* **Plain-text document sources**
========================

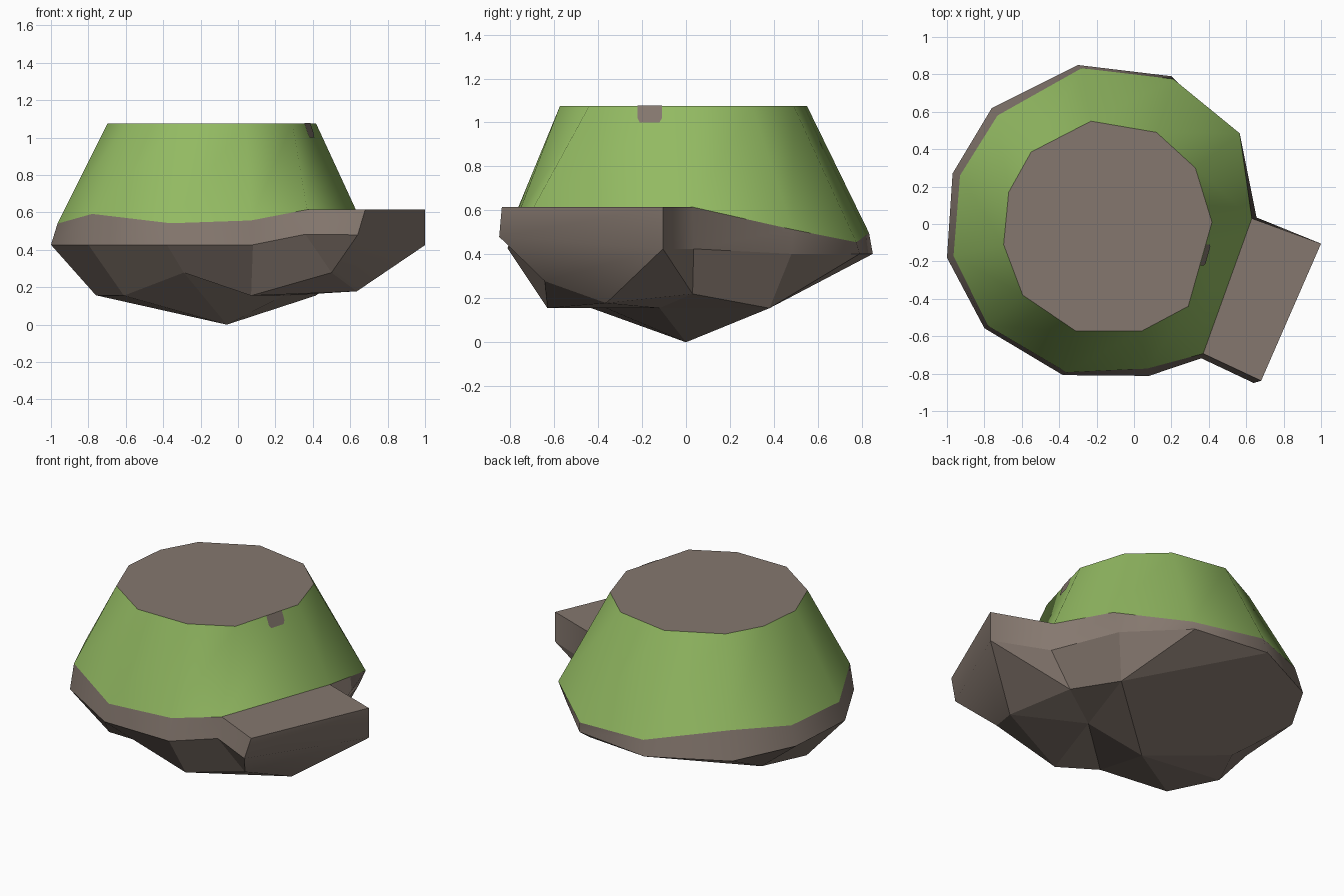
import bpy, bmesh, math
from mathutils import Vector

if "Cube" in bpy.data.objects:
    bpy.data.objects.remove(bpy.data.objects["Cube"])


def material(name, rgb):
    m = bpy.data.materials.new(name)
    m.diffuse_color = (*rgb, 1)
    m.use_nodes = True
    m.node_tree.nodes["Principled BSDF"].inputs["Base Color"].default_value = m.diffuse_color
    return m


BROWN = material("rock_brown", (0.235, 0.187, 0.158))
GREEN = material("grass_green", (0.29, 0.49, 0.122))


def build(name, verts, faces, mat, smooth=lambda i: False, angle=180):
    me = bpy.data.meshes.new(name)
    me.from_pydata(verts, [], faces)
    me.materials.append(mat)
    bm = bmesh.new()
    bm.from_mesh(me)
    bmesh.ops.recalc_face_normals(bm, faces=bm.faces)
    for f in bm.faces:
        f.smooth = smooth(f.index)
    for e in bm.edges:
        if len(e.link_faces) == 2:
            e.smooth = e.calc_face_angle(0) < math.radians(angle)
    bm.to_mesh(me)
    bm.free()
    ob = bpy.data.objects.new(name, me)
    bpy.context.collection.objects.link(ob)
    return ob


# Rings run counter-clockwise from the right-hand side
TOP_Z = 1.076
top = [(x, y, TOP_Z) for x, y in (
    (.417, .01), (.328, .30), (.12, .49), (-.23, .55), (-.55, .385), (-.67, .17),
    (-.697, -.11), (-.595, -.38), (-.31, -.573), (.04, -.573), (.29, -.44))]
grass = [(.63, .03, .615), (.565, .485, .513), (.21, .775, .455), (-.28, .833, .497),
         (-.73, .58, .583), (-.93, .26, .545), (-.965, -.17, .54), (-.78, -.545, .592),
         (-.36, -.793, .542), (.07, -.773, .557), (.37, -.693, .615)]
ledge = [(.68, -.838, .615), (1, -.105, .615)]
rim = [(.655, .035, .425), (.515, .48, .402), (.20, .79, .402), (-.30, .85, .402),
       (-.76, .62, .407), (-.97, .27, .427), (-1, -.18, .427), (-.80, -.557, .427),
       (-.38, -.808, .427), (.08, -.812, .427), (.36, -.718, .483), (.64, -.85, .48),
       (1, -.105, .425)]
keel = [(.415, .38, .155), (-.76, -.135, .157), (-.61, -.43, .155), (-.29, -.65, .278),
        (.07, -.63, .155), (.50, -.643, .278), (.635, -.363, .178), (.51, .03, .22),
        (.245, -.12, .155), (-.06, 0, 0), (-.63, .135, .155)]

# Grass slope: triangulated band between plateau edge and rock
n = len(grass)
tris = []
for i in range(n):
    j = (i + 1) % n
    tris += [(i, j, n + j), (i, n + j, n + i)]
build("grass_slope", grass + top, tris, GREEN, lambda i: True)

# Flat plateau on top
build("plateau_top", top, [tuple(range(n))], BROWN)

# Rock base: wall band with ledge, then faceted underside (w = rim, l = keel)
upper = grass + ledge
m = len(rim)
faces = [(i, (i + 1) % m, m + (i + 1) % m, m + i) for i in range(m)]
underside = ("w11 w12 l6 l5, w0 w1 l0 l7, w1 w2 l0, w2 w3 l0, w3 l10 l9 l0, "
             "w3 w4 w5 l10, w5 w6 l1 l10, l10 l1 l9, "
             "w6 w7 l2 l1, l1 l2 l9, w7 w8 l3 l2, l2 l3 l9, w8 w9 l4 l3, l3 l8 l9, "
             "l3 l4 l8, w9 w10 l5 l4, w10 w11 l5, l4 l5 l6, l4 l6 l8, "
             "w12 l7 l6, w12 w0 l7, l6 l7 l8, l7 l0 l8, l0 l9 l8")
for f in underside.split(","):
    faces.append(tuple(int(t[1:]) + (2 * m if t[0] == "l" else 0)
                       for t in reversed(f.split())))
faces.append((m + 10, m + 11, m + 12, m))
# The wall and the slope under the ledge shade as one soft surface
build("rock_base", rim + upper + keel, faces, BROWN, lambda i: i <= m, 60)

# Small rock patch lying on the slope just under the plateau edge
a, b, c = Vector(top[0]), Vector(top[10]), Vector(grass[10])
nrm = (b - a).cross(c - a).normalized()
if nrm.x < 0:
    nrm = -nrm
patch = []
for y, z in ((-.22, TOP_Z), (-.22, 1.02), (-.21, 1.0), (-.12, 1.0),
             (-.108, 1.02), (-.108, TOP_Z)):
    x = a.x - (nrm.y * (y - a.y) + nrm.z * (z - a.z)) / nrm.x
    patch.append(Vector((x, y, z)) + nrm * 0.003)
build("rock_patch", patch, [(0, 1, 2, 3, 4, 5)], BROWN)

========================

* **Aim of the exercise**
Your answer should be the exact lines above from the one with "(0.29, 0.49, 0.122))" through the one with "(.245, -.12, .155), (-.06, 0, 0), (-.63, .135, .155)]", both included, and nothing besides.

* **Output below**
GREEN = material("grass_green", (0.29, 0.49, 0.122))


def build(name, verts, faces, mat, smooth=lambda i: False, angle=180):
    me = bpy.data.meshes.new(name)
    me.from_pydata(verts, [], faces)
    me.materials.append(mat)
    bm = bmesh.new()
    bm.from_mesh(me)
    bmesh.ops.recalc_face_normals(bm, faces=bm.faces)
    for f in bm.faces:
        f.smooth = smooth(f.index)
    for e in bm.edges:
        if len(e.link_faces) == 2:
            e.smooth = e.calc_face_angle(0) < math.radians(angle)
    bm.to_mesh(me)
    bm.free()
    ob = bpy.data.objects.new(name, me)
    bpy.context.collection.objects.link(ob)
    return ob


# Rings run counter-clockwise from the right-hand side
TOP_Z = 1.076
top = [(x, y, TOP_Z) for x, y in (
    (.417, .01), (.328, .30), (.12, .49), (-.23, .55), (-.55, .385), (-.67, .17),
    (-.697, -.11), (-.595, -.38), (-.31, -.573), (.04, -.573), (.29, -.44))]
grass = [(.63, .03, .615), (.565, .485, .513), (.21, .775, .455), (-.28, .833, .497),
         (-.73, .58, .583), (-.93, .26, .545), (-.965, -.17, .54), (-.78, -.545, .592),
         (-.36, -.793, .542), (.07, -.773, .557), (.37, -.693, .615)]
ledge = [(.68, -.838, .615), (1, -.105, .615)]
rim = [(.655, .035, .425), (.515, .48, .402), (.20, .79, .402), (-.30, .85, .402),
       (-.76, .62, .407), (-.97, .27, .427), (-1, -.18, .427), (-.80, -.557, .427),
       (-.38, -.808, .427), (.08, -.812, .427), (.36, -.718, .483), (.64, -.85, .48),
       (1, -.105, .425)]
keel = [(.415, .38, .155), (-.76, -.135, .157), (-.61, -.43, .155), (-.29, -.65, .278),
        (.07, -.63, .155), (.50, -.643, .278), (.635, -.363, .178), (.51, .03, .22),
        (.245, -.12, .155), (-.06, 0, 0), (-.63, .135, .155)]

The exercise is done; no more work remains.